Copy exactly, and only, the lines from the line containing "z + 0.064))" through the last line of the records below, both included.

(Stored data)
----

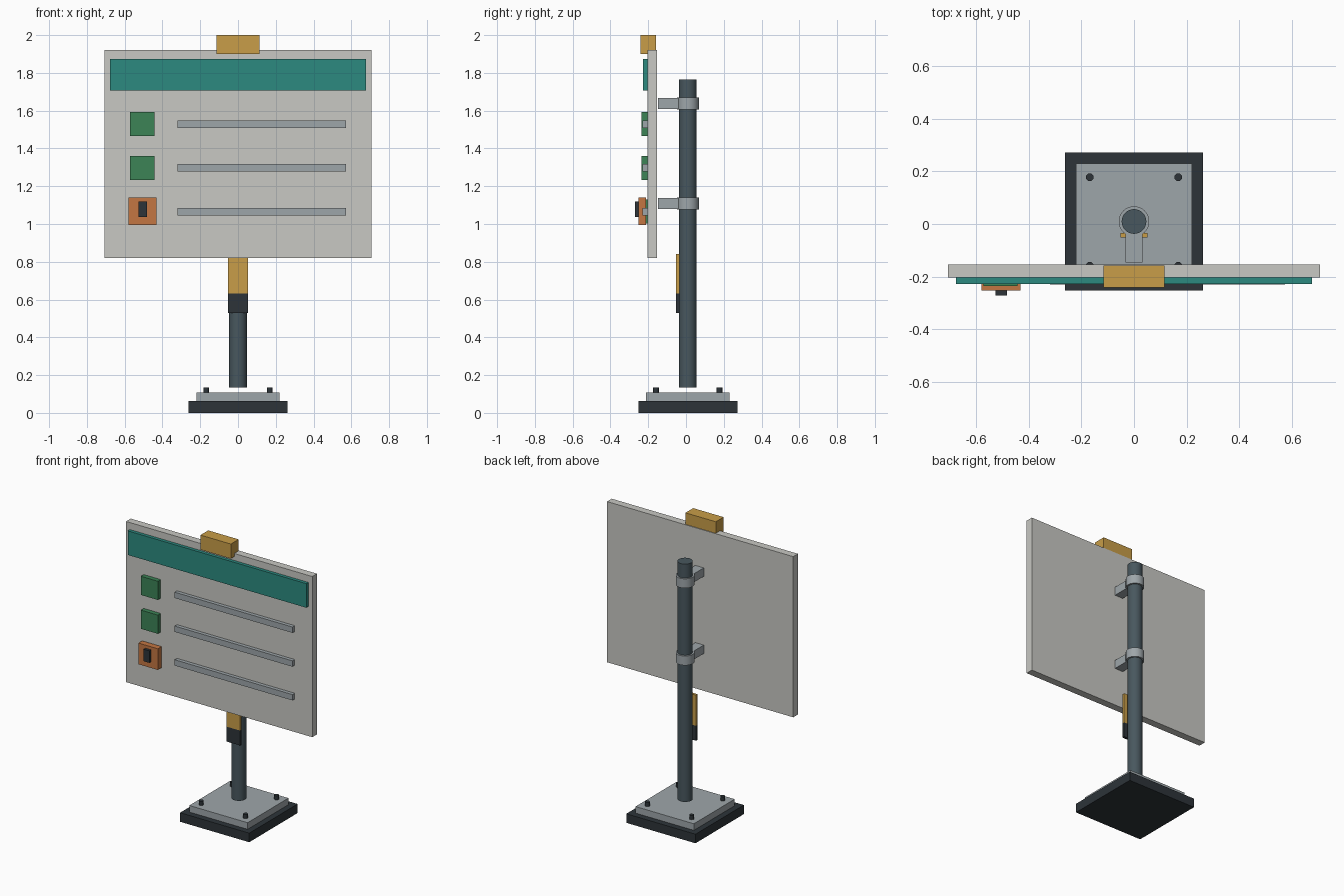
import bpy

if "Cube" in bpy.data.objects:
    bpy.data.objects.remove(bpy.data.objects["Cube"])


def material(name, r, g, b):
    def lin(c):
        c /= 255
        return c / 12.92 if c <= 0.04045 else ((c + 0.055) / 1.055) ** 2.4
    m = bpy.data.materials.new(name)
    m.diffuse_color = (lin(r), lin(g), lin(b), 1)
    m.use_nodes = True
    m.node_tree.nodes["Principled BSDF"].inputs["Base Color"].default_value = m.diffuse_color
    return m


PANEL = material("light grey panel", 200, 200, 195)
TEAL = material("teal", 44, 138, 128)
GREEN = material("green", 60, 131, 86)
ORANGE = material("orange", 196, 118, 66)
YELLOW = material("ochre yellow", 200, 157, 72)
METAL = material("pale metal", 158, 166, 170)
STEEL = material("dark steel", 72, 87, 94)
DARK = material("charcoal", 45, 52, 57)


def box(name, mat, x, y, z):
    """Box from (min, max) ranges on each axis."""
    bpy.ops.mesh.primitive_cube_add(size=1, location=[(a + b) / 2 for a, b in (x, y, z)])
    o = bpy.context.object
    o.name = name
    o.scale = [b - a for a, b in (x, y, z)]
    bpy.ops.object.transform_apply(location=False, rotation=False, scale=True)
    o.data.materials.append(mat)
    return o


def cylinder(name, mat, x, y, r, z, sides=32):
    bpy.ops.mesh.primitive_cylinder_add(vertices=sides, radius=r, depth=z[1] - z[0],
                                        location=(x, y, (z[0] + z[1]) / 2))
    o = bpy.context.object
    o.name = name
    o.data.materials.append(mat)
    bpy.ops.object.shade_smooth_by_angle()
    return o


CY = 0.0095  # pole axis

# Foot: base slab, plate and four bolts
box("base_slab", DARK, (-0.262, 0.262), (CY - 0.262, CY + 0.262), (0, 0.062))
box("base_plate", METAL, (-0.221, 0.221), (CY - 0.221, CY + 0.221), (0.062, 0.107))
for sx in (-1, 1):
    for sy in (-1, 1):
        cylinder("base_bolt", DARK, sx * 0.168, CY + sy * 0.168, 0.015, (0.105, 0.135), 12)

# Pole with two clamps and arms
cylinder("pole", STEEL, 0, CY, 0.047, (0.135, 1.765))
for z in (1.637, 1.108):
    cylinder("clamp_collar", METAL, 0, CY, 0.058, (z - 0.032, z + 0.032))
    box("clamp_arm", METAL, (-0.032, 0.032), (-0.147, -0.03), (z - 0.029, z + 0.029))

# Marker strip on the front of the pole
box("pole_marker", YELLOW, (-0.052, 0.052), (-0.052, -0.034), (0.632, 0.842))
box("pole_marker_foot", DARK, (-0.052, 0.052), (-0.052, -0.034), (0.53, 0.632))

# Sign board, header and top tab
box("board", PANEL, (-0.706, 0.706), (-0.204, -0.153), (0.82, 1.921))
box("header", TEAL, (-0.677, 0.677), (-0.227, -0.204), (1.708, 1.873))
box("top_tab", YELLOW, (-0.115, 0.115), (-0.242, -0.158), (1.9, 2.0))

# Rows: square icon and bar
for z in (1.529, 1.297, 1.066):
    box("row_icon", GREEN, (-0.572, -0.443), (-0.235, -0.204), (z - 0.064, z + 0.064))
    box("row_bar", METAL, (-0.32, 0.573), (-0.229, -0.204), (z - 0.02, z + 0.02))

# Highlighted lowest icon
box("alert_icon", ORANGE, (-0.579, -0.431), (-0.252, -0.212), (0.995, 1.14))
box("alert_mark", DARK, (-0.526, -0.482), (-0.271, -0.252), (1.037, 1.119))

----

(Answer box):
    box("row_icon", GREEN, (-0.572, -0.443), (-0.235, -0.204), (z - 0.064, z + 0.064))
    box("row_bar", METAL, (-0.32, 0.573), (-0.229, -0.204), (z - 0.02, z + 0.02))

# Highlighted lowest icon
box("alert_icon", ORANGE, (-0.579, -0.431), (-0.252, -0.212), (0.995, 1.14))
box("alert_mark", DARK, (-0.526, -0.482), (-0.271, -0.252), (1.037, 1.119))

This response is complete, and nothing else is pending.